Caring for the Planet

Latham has long offered pro bono support to individuals and organizations that seek to advance environmental sustainability and protect our planet. These clients use innovative technology and create productive partnerships to address environmental challenges around the world.

Since 2016, our lawyers have advised The Ocean Cleanup, a Dutch nonprofit that seeks to rid the world’s oceans of floating debris using large-scale, environmentally sound technologies. Latham has helped The Ocean Cleanup, as a foreign entity, navigate the US regulatory regime and consult with relevant federal and state agencies to determine the permissions and permits for launching its systems in the Pacific Ocean. In the spirit of collaboration and open-source science, Latham has facilitated The Ocean Cleanup’s relationships with several complementary environmental organizations and government agencies. And, in 2018, our lawyers began advising the nonprofit as it modified, and sought approvals to launch, its technology to capture trash in rivers.

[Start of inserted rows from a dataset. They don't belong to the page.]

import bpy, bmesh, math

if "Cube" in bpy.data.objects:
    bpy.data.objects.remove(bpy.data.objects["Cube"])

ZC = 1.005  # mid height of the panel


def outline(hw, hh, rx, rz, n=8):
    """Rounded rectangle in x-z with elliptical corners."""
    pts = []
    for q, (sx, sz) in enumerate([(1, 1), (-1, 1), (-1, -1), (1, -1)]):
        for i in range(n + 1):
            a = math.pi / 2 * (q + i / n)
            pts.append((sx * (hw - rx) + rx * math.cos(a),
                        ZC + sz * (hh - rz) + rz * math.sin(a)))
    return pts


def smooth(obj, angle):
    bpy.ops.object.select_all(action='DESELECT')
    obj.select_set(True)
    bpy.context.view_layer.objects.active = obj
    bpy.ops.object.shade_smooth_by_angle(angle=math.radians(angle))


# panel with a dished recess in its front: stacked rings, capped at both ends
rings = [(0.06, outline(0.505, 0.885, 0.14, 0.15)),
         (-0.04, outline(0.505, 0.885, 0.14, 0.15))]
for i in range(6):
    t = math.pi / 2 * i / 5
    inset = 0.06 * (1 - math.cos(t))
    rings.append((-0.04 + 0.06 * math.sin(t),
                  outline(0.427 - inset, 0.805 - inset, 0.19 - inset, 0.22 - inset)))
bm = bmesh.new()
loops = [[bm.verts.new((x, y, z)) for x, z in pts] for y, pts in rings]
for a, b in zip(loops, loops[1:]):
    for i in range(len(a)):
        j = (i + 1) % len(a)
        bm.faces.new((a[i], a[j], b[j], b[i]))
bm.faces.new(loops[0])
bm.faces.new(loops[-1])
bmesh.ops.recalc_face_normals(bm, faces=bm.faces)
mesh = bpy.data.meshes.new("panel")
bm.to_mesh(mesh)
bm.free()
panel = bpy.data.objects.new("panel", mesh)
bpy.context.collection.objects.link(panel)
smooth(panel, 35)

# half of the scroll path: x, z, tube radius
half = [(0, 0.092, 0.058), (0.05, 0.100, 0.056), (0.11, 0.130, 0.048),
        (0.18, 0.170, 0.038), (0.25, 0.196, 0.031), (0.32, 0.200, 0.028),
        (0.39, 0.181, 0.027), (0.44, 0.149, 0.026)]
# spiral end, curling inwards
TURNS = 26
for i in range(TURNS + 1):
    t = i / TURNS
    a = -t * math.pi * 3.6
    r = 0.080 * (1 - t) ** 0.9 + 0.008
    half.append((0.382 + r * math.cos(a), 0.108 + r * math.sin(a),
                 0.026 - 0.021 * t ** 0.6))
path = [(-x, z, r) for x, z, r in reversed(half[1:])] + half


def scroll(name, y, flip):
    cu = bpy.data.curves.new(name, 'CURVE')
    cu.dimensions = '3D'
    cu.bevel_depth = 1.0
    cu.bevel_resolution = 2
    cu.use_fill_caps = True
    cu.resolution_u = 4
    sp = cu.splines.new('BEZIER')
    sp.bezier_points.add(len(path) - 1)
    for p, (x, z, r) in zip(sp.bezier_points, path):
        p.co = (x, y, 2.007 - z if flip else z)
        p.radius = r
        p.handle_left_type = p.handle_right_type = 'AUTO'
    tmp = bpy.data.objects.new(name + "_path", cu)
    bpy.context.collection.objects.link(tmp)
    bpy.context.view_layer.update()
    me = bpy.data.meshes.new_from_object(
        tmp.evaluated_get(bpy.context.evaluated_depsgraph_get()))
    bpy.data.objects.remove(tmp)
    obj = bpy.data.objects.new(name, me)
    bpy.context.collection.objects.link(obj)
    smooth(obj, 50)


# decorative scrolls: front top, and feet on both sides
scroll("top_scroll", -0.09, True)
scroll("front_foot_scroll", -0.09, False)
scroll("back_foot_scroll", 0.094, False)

The Ocean Cleanup’s River Interceptor project demonstrated its value in late 2022 and early 2023. The Interceptor 007 had been recently installed in Los Angeles’ Ballona Creek when California faced severe storms and significant floods. With the creek experiencing extremely high runoff, the solar-powered Interceptor was put to the test. It excelled in its role, capturing an estimated 155,000 pounds of trash, thereby preventing the trash from entering the Pacific Ocean. The Ocean Cleanup’s River Interceptor is pioneering technology, leading the way in efforts to mitigate aquatic waste.

“Dam removal is the first important step toward guaranteeing that the critical resources the river provides will be protected and available for future generations.”

Nikki Buffa, Partner, Orange County

Our lawyers also advise many nonprofits that protect the world’s resources and promote biodiversity. For example, Trees for Life is a conservation charity dedicated to rewilding the Scottish Highlands through the restoration of the Caledonian Forest, which supports wildlife found nowhere else in Britain. In 2023, the organization partnered with Rewilding Europe to start rewilding Scotland’s Affric Highlands, an effort that will transform the area into a refuge for native species and create more resilient ecosystems. Our lawyers are assisting Trees for Life in establishing a new charity specifically dedicated to this project.

Other engagements with environmental and conservation nonprofits include providing governance advice to Friends of Tacugama as it seeks to raise awareness for wildlife conservation and for its work with its sister organization, the Tacugama Chimpanzee Sanctuary in Sierra Leone. In addition, our lawyers have helped scale Eden Reforestation Projects to become one of the largest private reforestation organizations in the world. This nonprofit has developed a pioneering way to disrupt the cycle of poverty that contributes to deforestation: pay impacted communities a fair wage for planting and protecting native trees. 

Latham continues to be involved in what The American Lawyer has called “a groundbreaking case for climate justice.” In early 2021, a Latham team began representing Ridges to Riffles as it advocated for the removal of several dams on the Klamath River in the Pacific Northwest. These dams have devastated the salmon population and upset the local ecosystem, in addition to restricting people's access to the river. Over the course of the project, our team has provided strategic regulatory advice, prepared Ridges to Riffles for meetings with regulators and other stakeholders, and offered strategic comments on the draft Federal Energy Regulatory Commission (FERC) environmental impact statement. In November 2022, FERC approved the removal of the dams, kicking off the largest dam removal and river restoration project in US history; the reservoir drawdown began in January 2024. When the dam removal project is complete, hundreds of miles of fish habitat that was previously cut off will reopen, and more than 2,000 acres of land will be repopulated with native plants, trees, and shrubs. Read more about this work.